However, Brussels mobility minister Pascal Smet has been keen to qualify the pledge: "No tunnels will be closed during this parliament unless safety is endangered."
Mr Smet has given a commitment to launch research to establish how Brussels can operate with fewer tunnels in future: "The dossier isn't ripe for decisions today. We first need to expand rail services. That's a federal responsibility and that's why it’s important that the ministers concerned are here in a spirit of co-operation."
Research into the state of the concrete of the Stefania Tunnel should bear results this week.
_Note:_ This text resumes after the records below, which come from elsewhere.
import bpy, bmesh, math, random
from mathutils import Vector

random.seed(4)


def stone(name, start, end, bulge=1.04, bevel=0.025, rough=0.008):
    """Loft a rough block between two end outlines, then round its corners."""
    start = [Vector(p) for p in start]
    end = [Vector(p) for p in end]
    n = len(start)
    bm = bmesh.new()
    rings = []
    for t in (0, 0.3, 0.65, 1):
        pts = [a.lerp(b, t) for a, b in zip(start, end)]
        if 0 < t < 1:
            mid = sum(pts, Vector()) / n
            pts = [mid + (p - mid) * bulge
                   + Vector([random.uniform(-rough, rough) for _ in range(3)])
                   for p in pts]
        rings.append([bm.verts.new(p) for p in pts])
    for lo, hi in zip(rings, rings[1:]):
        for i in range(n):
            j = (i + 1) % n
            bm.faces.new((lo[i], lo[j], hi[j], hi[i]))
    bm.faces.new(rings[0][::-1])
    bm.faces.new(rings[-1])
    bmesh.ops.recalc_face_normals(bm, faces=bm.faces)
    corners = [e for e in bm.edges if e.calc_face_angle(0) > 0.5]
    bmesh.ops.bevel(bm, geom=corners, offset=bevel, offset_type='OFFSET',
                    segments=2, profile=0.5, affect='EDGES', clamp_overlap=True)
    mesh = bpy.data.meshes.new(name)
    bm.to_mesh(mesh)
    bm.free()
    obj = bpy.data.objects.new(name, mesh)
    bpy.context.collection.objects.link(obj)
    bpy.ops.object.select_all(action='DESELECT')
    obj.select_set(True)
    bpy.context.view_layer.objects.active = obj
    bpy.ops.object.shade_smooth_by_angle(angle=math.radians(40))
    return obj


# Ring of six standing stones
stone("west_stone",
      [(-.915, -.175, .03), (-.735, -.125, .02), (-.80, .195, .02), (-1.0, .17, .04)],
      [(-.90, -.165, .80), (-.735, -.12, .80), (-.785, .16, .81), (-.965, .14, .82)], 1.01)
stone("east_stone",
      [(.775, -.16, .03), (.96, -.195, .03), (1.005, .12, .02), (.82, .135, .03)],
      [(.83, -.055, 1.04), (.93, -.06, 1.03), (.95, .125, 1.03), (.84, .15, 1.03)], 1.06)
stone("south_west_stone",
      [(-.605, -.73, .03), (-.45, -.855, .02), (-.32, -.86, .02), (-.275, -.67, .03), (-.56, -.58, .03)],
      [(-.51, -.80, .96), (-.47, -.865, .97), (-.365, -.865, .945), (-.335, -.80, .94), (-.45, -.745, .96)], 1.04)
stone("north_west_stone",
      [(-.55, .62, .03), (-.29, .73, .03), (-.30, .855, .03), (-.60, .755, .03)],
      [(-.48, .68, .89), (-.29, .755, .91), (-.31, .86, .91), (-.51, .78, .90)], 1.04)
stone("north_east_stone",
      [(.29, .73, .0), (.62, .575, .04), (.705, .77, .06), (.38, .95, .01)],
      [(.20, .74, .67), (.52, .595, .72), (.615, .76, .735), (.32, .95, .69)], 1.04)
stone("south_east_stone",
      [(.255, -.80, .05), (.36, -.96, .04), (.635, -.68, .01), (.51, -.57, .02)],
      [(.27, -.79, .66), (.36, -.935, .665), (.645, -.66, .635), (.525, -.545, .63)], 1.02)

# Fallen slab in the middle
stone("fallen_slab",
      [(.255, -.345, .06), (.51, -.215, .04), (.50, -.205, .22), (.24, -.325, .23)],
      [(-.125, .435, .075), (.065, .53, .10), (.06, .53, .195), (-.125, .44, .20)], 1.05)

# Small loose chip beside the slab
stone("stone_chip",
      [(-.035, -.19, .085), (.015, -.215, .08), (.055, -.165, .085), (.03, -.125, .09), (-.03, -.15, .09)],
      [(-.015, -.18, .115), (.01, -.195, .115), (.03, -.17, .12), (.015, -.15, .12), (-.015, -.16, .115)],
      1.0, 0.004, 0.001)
The tunnel's staying closed for works for at least a year, but this week it should become clearer when the tunnel will be able to reopen.
A multi-year plan with a timetable for tunnel renovation should be in place as early as this March. Renovation is set to cost 523 million euros. Most of the cost will be funded by the Brussels authorities. Flanders is providing technical support.
Flemish mobility minister Ben Weyts: "There aren't too many tunnel experts in Belgium. In the event of a calamity we are keen to provide support."
Federal minister Didier Reynders, who is responsible for the federal Brussels investment fund Beliris, offered to provide cash from this fund, but minister Smet is only prepared to accept this offer if this is new cash and not monies already pledged for public transport in Brussels.
Mr Smet is keen to see all Belgium's authorities promote carpooling. "Sharing cars is good for your wallet, the environment and our mobility" the Brussels mobility minister told Belga.